The Bings are a mixed bag. It's nice that you don't have to play with mixture when flying, but the design goes full rich above 92% throttle. This protects the engine most of the time, but at high altitude (above 10k) when you might be running full throttle to get all available power, you will lose some power because the mixture has gone too rich for the environment.
I believe he has stated he has had 10 CFIs. Finding one to sign him off might have been a challenge...
I found this from July 2012 ironic...
A little comic relief from Dan's sad, pathetic thread.
We were warned years ago, but we didn't listen.
Note: First 30 seconds are audio only.
True, the the Bing carburetors they use are very lightly modified motorcycle units. Alnog with that go some limitations inherent in the design, like a lack of mixture control.
The main modification was getting Bing to redesign the single float arrangement into a dual, independent float design, I imagine to help with uncoordinated flight.
For grins, here I am at a BMW rally installing the new design into my airhead GS:
Now that is cruel and unusual punishment...
The guy can't be playing with a full deck. . .
. . . As in his elevator doesn't go all the way to the top floor
. . . As in he's a few fries short of a Happy Meal
. . . As in he's a few beers short of a six-pack
. . . As in he's depriving a village somewhere of an idiot. . .
I honestly can't get my skull wrapped around what makes someone like that tick. . .
How many fellow ambulance chasers would give our intrepid FAR violator a big "thumbs up" over this lawsuit?
Unfortunately, I think that number is limitless.
Given the number of pilots who have inadvertently pulled the mixture or screwed up their engine by incorrect use of it, I dont see the rationale to not include that type of control. Very few LSAs venture out of their local area and you are altitude restricted. Once the plane is adjusted to airport elevation, you are good for the kind of local flying most of them do. Unless you are that one guy who commutes across the rockies in a LSA, not including a mixture control is a acceptable compromise. J3s and some of the lower powered champs dont have a mixture control either.
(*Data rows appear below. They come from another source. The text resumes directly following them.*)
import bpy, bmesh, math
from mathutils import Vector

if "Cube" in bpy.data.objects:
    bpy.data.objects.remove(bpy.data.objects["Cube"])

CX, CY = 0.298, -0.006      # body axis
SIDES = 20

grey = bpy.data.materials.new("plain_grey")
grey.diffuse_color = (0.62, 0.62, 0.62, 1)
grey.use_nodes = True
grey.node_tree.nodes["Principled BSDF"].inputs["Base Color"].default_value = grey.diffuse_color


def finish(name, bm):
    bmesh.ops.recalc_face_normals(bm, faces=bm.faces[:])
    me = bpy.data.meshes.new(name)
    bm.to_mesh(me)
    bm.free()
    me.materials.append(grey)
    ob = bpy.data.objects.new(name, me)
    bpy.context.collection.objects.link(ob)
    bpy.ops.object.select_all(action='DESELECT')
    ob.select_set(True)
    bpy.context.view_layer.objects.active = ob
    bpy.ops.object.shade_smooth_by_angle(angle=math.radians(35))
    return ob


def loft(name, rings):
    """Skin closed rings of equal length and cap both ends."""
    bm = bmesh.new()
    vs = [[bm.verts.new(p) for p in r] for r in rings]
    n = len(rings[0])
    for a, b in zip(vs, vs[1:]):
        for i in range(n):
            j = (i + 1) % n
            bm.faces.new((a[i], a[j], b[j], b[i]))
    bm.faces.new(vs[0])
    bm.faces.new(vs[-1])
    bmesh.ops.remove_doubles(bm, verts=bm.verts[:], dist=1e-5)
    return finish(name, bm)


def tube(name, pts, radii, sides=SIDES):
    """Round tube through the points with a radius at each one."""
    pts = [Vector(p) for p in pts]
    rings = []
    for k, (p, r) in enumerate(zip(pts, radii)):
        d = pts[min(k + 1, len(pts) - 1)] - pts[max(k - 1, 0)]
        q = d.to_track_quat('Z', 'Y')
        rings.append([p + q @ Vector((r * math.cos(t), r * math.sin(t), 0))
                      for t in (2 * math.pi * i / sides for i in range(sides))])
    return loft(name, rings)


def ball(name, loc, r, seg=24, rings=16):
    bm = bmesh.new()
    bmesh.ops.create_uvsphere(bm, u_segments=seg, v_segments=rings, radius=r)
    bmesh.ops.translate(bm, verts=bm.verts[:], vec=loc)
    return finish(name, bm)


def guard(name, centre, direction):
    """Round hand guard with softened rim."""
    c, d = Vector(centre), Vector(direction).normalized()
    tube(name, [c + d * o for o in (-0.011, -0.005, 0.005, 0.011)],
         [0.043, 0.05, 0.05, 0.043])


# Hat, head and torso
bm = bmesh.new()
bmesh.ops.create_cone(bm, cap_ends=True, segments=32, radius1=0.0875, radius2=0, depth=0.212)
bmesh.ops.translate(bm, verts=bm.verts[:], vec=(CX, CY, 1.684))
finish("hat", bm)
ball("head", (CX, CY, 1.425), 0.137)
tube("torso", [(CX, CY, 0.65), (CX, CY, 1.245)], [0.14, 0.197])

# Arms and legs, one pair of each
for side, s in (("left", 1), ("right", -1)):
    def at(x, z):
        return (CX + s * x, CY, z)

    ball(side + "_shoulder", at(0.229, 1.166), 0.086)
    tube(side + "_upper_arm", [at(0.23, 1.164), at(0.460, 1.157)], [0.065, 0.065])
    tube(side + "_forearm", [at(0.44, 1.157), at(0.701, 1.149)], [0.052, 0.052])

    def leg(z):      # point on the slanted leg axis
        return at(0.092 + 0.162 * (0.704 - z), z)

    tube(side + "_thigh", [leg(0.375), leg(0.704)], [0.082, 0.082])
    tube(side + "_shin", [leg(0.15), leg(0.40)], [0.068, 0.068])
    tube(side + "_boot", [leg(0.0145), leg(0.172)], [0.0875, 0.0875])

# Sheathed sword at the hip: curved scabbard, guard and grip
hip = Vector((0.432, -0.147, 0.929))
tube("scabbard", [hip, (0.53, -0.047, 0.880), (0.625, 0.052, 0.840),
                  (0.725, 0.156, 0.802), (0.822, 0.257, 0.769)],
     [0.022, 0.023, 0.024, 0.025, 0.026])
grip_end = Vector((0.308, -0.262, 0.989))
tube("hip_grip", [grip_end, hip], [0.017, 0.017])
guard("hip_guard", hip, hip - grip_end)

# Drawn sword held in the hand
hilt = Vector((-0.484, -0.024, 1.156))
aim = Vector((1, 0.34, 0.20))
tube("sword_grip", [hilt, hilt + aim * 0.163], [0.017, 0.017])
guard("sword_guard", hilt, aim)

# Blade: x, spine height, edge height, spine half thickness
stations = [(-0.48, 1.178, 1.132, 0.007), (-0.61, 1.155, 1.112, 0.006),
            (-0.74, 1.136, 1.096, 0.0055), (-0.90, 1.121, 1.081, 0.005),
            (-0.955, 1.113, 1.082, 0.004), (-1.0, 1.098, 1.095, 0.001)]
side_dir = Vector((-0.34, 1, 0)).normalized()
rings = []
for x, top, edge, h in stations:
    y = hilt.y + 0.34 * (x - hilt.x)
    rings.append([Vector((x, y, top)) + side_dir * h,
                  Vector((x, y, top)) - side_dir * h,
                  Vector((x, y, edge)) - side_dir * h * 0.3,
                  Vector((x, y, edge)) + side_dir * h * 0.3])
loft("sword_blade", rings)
One less thing to screw up. Just like going from a L/R/both/off fuel selector to a on/off type. Basically idiot proof (well, until nature comes up with a better idiot).
I agree...there is one of the CT guys flying out of Mammoth CA (I think he said his pattern altitude is 9500ft) that wishes for some mixture override on the Bings, but I think most of us are very happy with the setup.
Just like the Continental 65 and Continental 85 worked with the mixture control wired full rich by the factory. But, that was before LSAs were invented so it was OK.
The lawyer is the pilot in question.
And the ultimate....
He gives lawyers a bad name.
I don't think so. My little cousin (only because he's 4 years younger than I am) is an ambulance cha....er....Personal Injury Attorney in Texas, has argued in front of the Texas Supreme Court (and won). Even he thinks this is a stupid case and wouldn't touch it for anything.
To the contrary, he has blessed our little online village with his presence.
I found another suit for him to file:
Per the vote of the Management Council, this thread has been closed.
As a reminder, comments should be about the *topic*, ***NOT*** about the poster(s).